[Work instructions]
Go over the entries and report the lines where the word "data" occurs.
------ Exercise material
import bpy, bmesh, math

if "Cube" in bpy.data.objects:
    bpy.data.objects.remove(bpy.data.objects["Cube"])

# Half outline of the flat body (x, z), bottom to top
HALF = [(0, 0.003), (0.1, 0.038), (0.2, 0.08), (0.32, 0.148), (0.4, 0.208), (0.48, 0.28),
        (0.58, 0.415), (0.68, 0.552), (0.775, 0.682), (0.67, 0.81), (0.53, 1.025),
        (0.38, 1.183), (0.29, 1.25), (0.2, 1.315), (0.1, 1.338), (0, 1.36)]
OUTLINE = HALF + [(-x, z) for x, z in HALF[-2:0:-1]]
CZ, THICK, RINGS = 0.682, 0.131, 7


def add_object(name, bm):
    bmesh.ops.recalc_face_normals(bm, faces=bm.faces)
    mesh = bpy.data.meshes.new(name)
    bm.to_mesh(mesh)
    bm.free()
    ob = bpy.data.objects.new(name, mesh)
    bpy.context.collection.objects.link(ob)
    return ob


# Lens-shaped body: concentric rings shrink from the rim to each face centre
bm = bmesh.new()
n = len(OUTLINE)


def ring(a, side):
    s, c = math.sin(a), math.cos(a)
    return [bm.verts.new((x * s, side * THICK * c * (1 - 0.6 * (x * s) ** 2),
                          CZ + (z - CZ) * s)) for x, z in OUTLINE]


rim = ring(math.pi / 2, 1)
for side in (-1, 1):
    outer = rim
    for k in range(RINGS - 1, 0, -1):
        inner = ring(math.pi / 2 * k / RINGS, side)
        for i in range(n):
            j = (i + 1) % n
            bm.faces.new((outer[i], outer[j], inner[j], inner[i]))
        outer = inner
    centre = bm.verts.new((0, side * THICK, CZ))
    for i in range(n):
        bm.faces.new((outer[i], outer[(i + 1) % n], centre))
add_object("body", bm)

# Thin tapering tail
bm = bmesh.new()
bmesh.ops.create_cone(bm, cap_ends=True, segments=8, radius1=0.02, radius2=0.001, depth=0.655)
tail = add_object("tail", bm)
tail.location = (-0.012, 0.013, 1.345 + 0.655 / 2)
------------
------ Exercise material
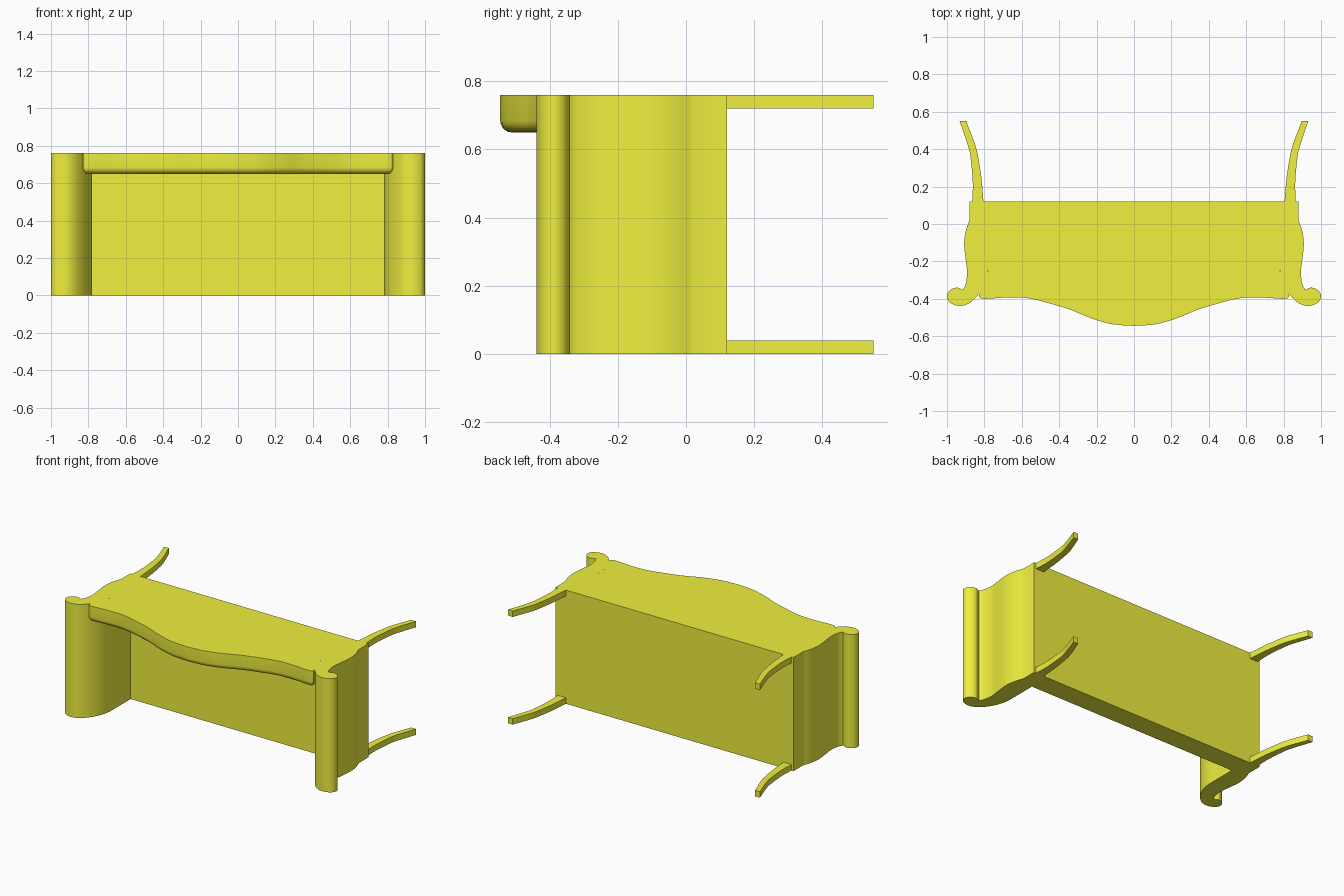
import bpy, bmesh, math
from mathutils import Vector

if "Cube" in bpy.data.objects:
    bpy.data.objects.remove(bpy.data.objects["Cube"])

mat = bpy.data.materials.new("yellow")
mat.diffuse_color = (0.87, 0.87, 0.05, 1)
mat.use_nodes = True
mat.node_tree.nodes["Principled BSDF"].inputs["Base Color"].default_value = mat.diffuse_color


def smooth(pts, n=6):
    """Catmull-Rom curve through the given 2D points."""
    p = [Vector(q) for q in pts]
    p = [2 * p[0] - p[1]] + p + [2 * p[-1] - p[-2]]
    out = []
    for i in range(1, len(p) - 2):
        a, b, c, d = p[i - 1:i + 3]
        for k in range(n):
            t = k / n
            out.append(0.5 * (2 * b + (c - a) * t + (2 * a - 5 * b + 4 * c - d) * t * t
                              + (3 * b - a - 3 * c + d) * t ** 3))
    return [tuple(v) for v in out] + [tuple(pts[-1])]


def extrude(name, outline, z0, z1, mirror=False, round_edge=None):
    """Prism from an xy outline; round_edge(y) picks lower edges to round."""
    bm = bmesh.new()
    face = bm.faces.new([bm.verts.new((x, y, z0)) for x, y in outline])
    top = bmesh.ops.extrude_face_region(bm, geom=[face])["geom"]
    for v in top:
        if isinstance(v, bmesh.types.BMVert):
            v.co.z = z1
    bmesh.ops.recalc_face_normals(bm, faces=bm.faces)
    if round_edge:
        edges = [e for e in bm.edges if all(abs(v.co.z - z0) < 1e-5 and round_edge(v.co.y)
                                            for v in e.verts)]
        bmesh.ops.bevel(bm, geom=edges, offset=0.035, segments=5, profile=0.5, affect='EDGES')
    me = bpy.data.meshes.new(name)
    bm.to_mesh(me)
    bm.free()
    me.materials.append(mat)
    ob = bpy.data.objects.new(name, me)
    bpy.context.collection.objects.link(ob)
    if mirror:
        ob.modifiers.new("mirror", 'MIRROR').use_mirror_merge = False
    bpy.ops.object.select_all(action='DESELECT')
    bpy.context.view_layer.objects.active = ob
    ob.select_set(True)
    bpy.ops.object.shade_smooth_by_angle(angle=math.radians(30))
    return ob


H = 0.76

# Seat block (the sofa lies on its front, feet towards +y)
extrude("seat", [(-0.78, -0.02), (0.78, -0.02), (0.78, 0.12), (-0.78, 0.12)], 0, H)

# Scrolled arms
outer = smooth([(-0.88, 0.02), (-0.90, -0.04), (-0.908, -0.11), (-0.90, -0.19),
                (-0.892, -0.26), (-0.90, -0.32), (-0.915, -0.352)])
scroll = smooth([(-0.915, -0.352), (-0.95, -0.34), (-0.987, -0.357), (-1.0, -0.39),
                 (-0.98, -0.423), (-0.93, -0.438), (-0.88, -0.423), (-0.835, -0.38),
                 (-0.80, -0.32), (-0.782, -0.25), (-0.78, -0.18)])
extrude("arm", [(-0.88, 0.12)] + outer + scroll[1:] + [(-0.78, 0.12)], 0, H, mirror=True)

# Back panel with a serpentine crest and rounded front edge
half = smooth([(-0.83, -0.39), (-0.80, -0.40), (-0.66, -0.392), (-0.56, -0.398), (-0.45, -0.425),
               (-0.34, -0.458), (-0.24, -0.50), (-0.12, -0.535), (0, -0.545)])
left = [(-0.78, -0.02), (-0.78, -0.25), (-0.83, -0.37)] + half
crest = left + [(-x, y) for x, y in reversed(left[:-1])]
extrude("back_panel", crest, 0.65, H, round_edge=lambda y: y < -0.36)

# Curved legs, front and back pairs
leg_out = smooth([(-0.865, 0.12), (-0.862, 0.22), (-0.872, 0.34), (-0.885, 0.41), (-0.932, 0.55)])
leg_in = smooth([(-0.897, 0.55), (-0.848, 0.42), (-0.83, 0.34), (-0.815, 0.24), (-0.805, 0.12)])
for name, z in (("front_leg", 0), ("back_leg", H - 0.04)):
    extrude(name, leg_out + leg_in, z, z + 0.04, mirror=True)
------------
[Task solution]
if "Cube" in bpy.data.objects:
    bpy.data.objects.remove(bpy.data.objects["Cube"])
    mesh = bpy.data.meshes.new(name)
    ob = bpy.data.objects.new(name, mesh)
if "Cube" in bpy.data.objects:
    bpy.data.objects.remove(bpy.data.objects["Cube"])
mat = bpy.data.materials.new("yellow")
    me = bpy.data.meshes.new(name)
    ob = bpy.data.objects.new(name, me)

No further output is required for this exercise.